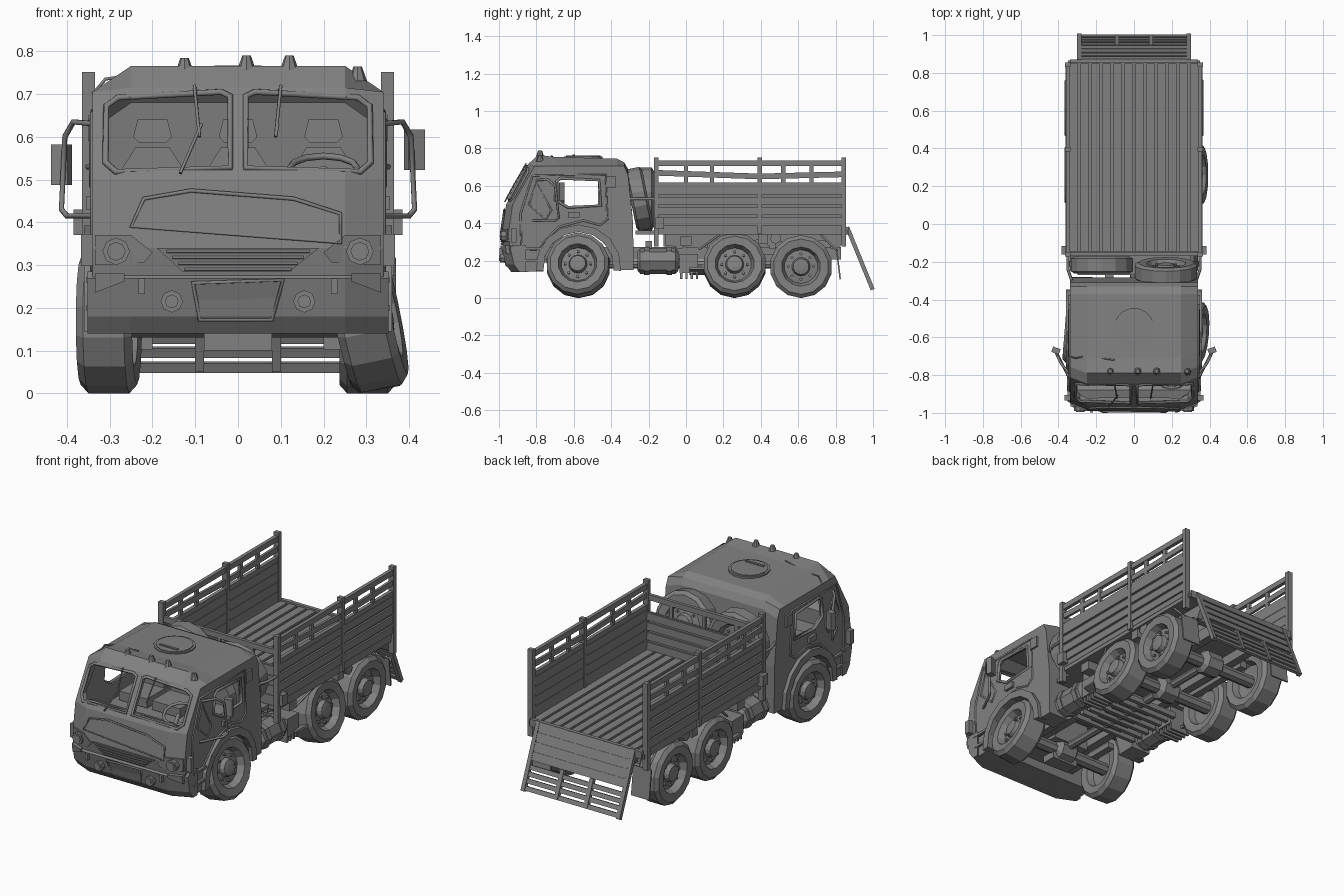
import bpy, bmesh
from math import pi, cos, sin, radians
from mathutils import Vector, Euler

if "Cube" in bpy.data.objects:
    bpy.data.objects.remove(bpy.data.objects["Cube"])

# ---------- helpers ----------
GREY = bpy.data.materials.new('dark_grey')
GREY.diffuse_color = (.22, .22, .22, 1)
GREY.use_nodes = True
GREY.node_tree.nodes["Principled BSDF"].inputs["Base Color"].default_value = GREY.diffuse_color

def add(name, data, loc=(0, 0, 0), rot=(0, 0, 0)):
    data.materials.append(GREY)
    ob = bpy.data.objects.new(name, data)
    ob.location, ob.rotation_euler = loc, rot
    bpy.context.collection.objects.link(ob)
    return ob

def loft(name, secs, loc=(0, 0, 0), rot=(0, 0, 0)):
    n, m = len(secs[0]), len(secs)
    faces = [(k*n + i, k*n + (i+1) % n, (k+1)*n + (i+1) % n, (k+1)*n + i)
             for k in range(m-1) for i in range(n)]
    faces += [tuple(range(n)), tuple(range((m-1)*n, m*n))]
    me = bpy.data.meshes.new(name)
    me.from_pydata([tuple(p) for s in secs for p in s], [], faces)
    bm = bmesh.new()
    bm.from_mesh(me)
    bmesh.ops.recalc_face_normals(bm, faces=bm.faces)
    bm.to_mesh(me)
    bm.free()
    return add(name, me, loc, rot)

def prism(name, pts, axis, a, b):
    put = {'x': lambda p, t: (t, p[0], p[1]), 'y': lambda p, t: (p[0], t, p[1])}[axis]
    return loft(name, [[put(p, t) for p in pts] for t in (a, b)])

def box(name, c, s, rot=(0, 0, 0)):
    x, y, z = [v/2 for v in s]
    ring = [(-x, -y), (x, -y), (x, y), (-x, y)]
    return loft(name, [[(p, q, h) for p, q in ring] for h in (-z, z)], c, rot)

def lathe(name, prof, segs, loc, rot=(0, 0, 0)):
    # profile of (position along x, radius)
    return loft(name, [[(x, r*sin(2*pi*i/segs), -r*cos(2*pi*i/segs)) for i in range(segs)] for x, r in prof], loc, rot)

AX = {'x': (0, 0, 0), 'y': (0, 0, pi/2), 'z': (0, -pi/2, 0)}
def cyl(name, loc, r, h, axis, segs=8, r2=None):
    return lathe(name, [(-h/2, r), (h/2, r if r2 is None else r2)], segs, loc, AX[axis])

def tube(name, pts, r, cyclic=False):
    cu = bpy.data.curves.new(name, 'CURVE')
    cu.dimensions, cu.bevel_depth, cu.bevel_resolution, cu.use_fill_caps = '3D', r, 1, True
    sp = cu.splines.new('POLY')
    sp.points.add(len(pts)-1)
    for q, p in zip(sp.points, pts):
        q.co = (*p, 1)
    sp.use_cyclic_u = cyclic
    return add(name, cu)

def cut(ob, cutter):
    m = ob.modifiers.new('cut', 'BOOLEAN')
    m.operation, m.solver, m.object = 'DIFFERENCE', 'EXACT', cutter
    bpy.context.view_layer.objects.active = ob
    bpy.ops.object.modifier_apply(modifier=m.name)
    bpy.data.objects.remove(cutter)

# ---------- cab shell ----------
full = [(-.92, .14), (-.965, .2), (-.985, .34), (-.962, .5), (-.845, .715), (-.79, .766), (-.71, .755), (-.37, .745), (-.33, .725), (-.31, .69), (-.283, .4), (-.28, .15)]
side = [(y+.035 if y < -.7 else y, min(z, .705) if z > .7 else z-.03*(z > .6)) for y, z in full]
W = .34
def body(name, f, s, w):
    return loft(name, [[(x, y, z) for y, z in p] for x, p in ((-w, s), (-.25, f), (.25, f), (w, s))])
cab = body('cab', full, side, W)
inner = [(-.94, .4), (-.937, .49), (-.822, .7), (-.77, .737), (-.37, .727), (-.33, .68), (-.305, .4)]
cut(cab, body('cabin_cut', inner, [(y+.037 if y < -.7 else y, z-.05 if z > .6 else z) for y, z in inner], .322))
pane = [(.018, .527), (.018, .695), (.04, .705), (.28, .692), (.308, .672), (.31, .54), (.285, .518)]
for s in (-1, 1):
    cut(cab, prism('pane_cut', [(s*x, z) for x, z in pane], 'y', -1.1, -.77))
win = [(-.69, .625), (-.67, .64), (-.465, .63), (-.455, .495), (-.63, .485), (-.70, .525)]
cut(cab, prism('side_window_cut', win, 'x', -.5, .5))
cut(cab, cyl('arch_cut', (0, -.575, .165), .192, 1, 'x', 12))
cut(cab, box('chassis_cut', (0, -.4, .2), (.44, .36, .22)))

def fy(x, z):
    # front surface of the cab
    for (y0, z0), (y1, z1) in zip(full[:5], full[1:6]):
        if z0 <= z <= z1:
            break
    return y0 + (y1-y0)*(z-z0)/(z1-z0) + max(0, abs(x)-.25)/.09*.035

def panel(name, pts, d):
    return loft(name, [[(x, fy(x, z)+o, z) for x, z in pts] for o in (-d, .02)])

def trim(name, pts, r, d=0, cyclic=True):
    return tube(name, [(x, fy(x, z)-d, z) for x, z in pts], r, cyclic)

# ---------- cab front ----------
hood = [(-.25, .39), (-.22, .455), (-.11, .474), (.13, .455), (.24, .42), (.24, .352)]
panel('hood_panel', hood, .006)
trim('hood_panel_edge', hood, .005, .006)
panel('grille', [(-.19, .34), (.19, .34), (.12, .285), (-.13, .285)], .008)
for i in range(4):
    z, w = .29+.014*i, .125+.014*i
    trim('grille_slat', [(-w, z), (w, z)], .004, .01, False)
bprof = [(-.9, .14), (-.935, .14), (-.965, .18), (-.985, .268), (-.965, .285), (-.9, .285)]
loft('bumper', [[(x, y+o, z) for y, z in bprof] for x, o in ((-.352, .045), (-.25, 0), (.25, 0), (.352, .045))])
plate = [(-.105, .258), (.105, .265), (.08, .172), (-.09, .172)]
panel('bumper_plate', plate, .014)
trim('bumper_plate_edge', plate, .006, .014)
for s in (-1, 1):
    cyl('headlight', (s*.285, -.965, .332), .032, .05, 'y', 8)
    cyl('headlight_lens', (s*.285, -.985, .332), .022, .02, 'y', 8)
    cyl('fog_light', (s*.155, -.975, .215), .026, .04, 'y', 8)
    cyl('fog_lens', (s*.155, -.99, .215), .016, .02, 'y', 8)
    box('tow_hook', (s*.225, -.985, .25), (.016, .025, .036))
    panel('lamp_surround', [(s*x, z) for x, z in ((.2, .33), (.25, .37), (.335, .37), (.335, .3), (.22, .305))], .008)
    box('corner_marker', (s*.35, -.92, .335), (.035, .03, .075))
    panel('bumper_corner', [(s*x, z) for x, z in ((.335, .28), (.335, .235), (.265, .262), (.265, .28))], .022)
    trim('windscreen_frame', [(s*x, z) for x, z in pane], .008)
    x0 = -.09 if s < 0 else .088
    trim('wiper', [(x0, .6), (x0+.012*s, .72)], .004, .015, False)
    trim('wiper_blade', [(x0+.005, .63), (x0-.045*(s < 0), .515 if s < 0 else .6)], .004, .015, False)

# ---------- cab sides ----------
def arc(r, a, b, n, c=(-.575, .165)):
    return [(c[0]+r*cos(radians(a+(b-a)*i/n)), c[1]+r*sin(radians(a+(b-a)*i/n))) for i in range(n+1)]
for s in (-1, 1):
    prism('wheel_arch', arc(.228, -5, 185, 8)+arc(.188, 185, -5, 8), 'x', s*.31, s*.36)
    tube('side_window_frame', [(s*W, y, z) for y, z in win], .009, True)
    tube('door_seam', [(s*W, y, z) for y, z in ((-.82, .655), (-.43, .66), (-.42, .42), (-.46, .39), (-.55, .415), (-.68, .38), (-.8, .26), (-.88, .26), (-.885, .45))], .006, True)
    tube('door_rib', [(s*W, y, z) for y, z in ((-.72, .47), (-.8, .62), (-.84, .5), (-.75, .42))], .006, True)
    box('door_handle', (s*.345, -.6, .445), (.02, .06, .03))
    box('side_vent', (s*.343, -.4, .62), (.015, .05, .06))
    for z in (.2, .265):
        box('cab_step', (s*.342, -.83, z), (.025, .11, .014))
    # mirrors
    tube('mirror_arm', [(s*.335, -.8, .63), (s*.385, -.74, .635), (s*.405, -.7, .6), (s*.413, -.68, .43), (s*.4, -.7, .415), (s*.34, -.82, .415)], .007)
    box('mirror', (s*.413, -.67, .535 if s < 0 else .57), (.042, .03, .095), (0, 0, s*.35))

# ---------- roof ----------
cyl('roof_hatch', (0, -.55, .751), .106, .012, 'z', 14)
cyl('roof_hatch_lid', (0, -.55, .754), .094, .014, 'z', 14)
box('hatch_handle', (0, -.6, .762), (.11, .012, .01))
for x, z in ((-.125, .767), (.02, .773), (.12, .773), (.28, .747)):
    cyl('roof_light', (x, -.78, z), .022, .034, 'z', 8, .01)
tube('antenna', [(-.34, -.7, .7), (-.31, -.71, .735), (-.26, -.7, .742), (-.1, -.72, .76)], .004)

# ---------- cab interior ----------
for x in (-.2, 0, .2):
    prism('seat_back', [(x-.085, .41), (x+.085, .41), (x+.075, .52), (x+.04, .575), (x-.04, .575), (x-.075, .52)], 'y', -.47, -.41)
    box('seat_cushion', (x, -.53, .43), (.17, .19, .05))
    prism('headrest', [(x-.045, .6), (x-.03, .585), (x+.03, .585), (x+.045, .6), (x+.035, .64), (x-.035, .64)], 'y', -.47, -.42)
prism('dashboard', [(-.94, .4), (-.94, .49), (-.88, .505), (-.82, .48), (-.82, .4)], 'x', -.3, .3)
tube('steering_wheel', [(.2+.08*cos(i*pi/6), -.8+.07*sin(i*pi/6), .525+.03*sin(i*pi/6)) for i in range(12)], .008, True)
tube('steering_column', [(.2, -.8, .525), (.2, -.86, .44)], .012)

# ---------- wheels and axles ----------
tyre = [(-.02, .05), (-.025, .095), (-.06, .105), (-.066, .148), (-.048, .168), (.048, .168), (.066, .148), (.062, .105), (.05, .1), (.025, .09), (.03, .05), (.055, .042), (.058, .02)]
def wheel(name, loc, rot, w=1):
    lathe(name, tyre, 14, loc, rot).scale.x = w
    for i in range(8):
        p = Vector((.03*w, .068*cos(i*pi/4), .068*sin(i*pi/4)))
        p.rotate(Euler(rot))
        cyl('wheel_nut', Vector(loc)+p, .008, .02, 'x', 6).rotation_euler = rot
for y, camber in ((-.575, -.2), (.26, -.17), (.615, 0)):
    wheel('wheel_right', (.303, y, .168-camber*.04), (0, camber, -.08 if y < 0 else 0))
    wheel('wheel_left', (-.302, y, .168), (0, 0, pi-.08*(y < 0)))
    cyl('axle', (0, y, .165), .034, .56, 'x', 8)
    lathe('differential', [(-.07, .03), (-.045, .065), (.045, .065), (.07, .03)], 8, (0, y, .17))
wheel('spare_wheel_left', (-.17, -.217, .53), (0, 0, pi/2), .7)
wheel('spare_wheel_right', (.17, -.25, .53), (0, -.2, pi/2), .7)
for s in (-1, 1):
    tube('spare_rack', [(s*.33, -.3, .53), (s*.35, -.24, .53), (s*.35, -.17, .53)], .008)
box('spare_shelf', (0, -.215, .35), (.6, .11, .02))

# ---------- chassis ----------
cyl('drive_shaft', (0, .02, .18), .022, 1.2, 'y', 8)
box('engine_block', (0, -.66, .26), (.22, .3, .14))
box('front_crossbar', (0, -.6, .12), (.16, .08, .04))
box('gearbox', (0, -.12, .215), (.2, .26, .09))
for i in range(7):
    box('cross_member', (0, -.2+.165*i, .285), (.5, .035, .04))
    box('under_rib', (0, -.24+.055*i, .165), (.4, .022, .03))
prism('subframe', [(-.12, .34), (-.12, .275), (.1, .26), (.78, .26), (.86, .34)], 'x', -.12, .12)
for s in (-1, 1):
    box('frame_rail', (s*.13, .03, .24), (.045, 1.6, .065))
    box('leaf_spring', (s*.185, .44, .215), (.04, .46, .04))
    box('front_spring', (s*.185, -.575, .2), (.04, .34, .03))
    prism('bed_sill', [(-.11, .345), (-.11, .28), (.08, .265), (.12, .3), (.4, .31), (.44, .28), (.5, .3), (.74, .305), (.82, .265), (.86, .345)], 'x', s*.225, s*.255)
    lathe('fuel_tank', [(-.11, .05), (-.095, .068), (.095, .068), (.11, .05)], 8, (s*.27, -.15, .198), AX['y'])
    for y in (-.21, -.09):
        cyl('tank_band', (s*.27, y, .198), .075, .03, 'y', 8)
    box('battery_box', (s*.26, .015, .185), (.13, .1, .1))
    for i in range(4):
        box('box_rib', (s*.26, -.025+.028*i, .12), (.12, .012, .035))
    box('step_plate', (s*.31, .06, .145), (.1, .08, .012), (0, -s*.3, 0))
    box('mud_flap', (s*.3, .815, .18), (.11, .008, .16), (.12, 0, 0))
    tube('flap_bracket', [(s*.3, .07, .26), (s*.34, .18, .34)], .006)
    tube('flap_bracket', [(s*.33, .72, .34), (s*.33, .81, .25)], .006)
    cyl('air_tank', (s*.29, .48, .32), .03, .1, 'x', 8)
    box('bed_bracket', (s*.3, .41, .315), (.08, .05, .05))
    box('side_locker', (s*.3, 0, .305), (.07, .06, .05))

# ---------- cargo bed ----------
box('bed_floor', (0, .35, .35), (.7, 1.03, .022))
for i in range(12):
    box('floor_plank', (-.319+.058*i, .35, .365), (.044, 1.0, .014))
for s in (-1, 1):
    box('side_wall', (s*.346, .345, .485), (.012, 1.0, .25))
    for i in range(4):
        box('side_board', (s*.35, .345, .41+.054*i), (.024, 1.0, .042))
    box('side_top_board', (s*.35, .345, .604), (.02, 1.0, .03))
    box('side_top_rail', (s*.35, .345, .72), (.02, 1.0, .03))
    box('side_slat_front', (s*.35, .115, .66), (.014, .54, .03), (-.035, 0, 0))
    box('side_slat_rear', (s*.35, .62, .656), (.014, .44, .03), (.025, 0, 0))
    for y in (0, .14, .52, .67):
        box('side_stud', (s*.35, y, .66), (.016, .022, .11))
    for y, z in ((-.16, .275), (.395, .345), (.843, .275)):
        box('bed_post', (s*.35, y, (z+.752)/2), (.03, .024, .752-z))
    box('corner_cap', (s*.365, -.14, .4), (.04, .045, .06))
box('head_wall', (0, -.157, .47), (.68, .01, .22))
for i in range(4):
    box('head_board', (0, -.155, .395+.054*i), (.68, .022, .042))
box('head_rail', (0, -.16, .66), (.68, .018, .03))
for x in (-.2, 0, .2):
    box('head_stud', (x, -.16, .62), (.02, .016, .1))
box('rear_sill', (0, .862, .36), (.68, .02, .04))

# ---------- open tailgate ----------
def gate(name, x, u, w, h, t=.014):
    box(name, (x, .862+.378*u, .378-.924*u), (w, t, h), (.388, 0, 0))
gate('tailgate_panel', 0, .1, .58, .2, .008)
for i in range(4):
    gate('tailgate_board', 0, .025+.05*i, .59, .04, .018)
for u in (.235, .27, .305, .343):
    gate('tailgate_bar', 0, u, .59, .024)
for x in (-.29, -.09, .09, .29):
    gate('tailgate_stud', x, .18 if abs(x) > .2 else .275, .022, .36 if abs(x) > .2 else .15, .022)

──────────

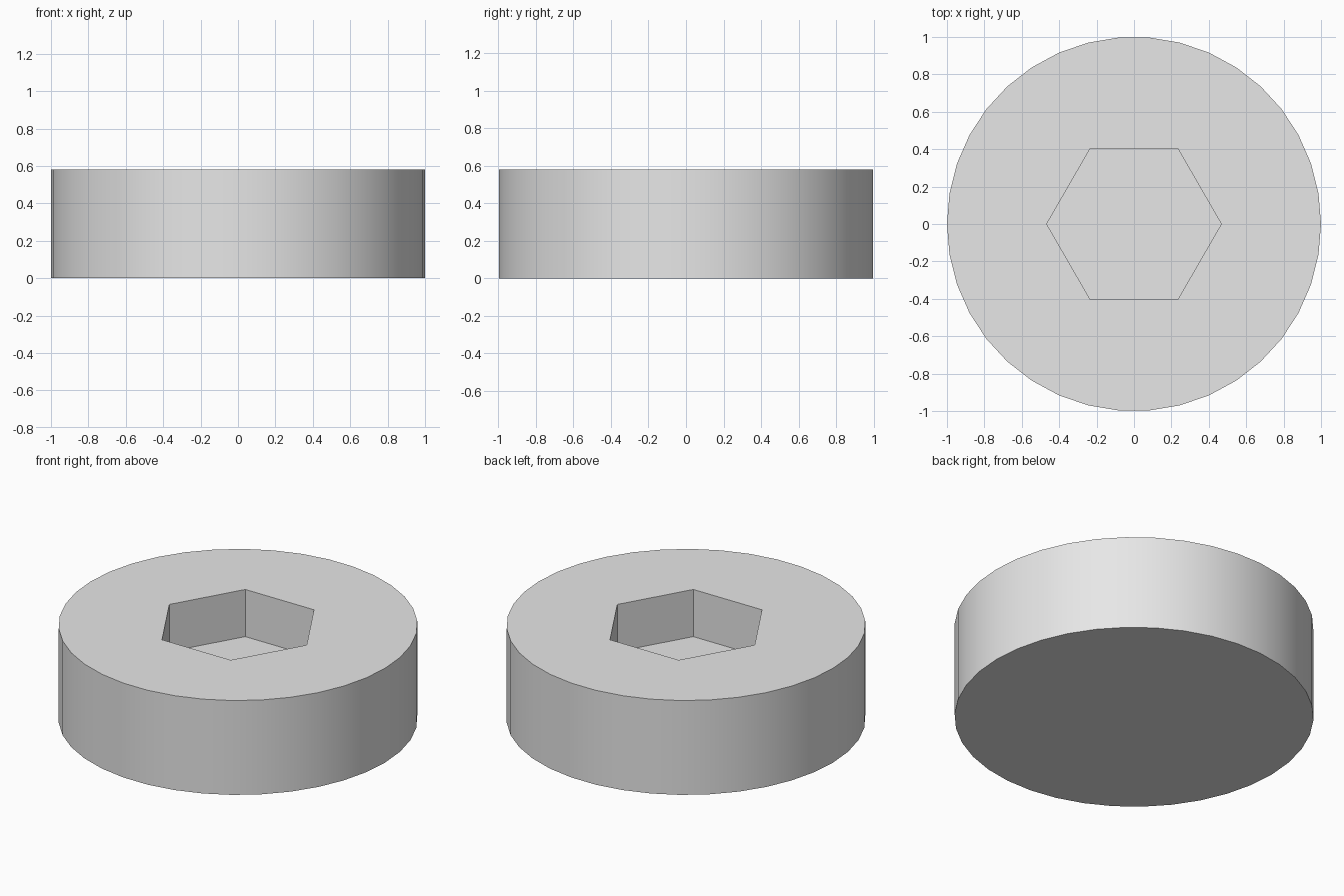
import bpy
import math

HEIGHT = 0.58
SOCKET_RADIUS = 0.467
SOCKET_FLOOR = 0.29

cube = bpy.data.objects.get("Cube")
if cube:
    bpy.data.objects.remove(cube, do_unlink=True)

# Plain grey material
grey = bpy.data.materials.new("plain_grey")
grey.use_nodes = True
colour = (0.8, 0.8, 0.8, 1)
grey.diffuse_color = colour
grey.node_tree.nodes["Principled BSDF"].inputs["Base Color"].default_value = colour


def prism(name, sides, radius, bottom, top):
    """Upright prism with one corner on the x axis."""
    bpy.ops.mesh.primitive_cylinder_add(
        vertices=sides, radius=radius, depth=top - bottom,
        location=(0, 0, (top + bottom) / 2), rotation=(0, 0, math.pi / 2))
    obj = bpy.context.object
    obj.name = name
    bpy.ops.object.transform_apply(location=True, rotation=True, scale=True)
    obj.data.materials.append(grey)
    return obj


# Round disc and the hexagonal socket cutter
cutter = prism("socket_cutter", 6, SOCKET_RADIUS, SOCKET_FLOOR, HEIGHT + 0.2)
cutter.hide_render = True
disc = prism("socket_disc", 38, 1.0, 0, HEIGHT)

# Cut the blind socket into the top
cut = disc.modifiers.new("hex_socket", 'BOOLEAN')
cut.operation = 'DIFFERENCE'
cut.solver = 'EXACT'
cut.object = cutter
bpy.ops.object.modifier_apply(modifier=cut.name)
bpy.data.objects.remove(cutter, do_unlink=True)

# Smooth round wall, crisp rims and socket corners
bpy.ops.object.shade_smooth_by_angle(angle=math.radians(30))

──────────

Would you please copy exactly the part of the entries above that begins at the line containing "bpy.ops.object.modifier_apply(modifier=m.name)" and ends at the line containing "cut(cab, prism('pane_cut', [(s*x, z)", both lines included?

> Written response:
    bpy.ops.object.modifier_apply(modifier=m.name)
    bpy.data.objects.remove(cutter)

# ---------- cab shell ----------
full = [(-.92, .14), (-.965, .2), (-.985, .34), (-.962, .5), (-.845, .715), (-.79, .766), (-.71, .755), (-.37, .745), (-.33, .725), (-.31, .69), (-.283, .4), (-.28, .15)]
side = [(y+.035 if y < -.7 else y, min(z, .705) if z > .7 else z-.03*(z > .6)) for y, z in full]
W = .34
def body(name, f, s, w):
    return loft(name, [[(x, y, z) for y, z in p] for x, p in ((-w, s), (-.25, f), (.25, f), (w, s))])
cab = body('cab', full, side, W)
inner = [(-.94, .4), (-.937, .49), (-.822, .7), (-.77, .737), (-.37, .727), (-.33, .68), (-.305, .4)]
cut(cab, body('cabin_cut', inner, [(y+.037 if y < -.7 else y, z-.05 if z > .6 else z) for y, z in inner], .322))
pane = [(.018, .527), (.018, .695), (.04, .705), (.28, .692), (.308, .672), (.31, .54), (.285, .518)]
for s in (-1, 1):
    cut(cab, prism('pane_cut', [(s*x, z) for x, z in pane], 'y', -1.1, -.77))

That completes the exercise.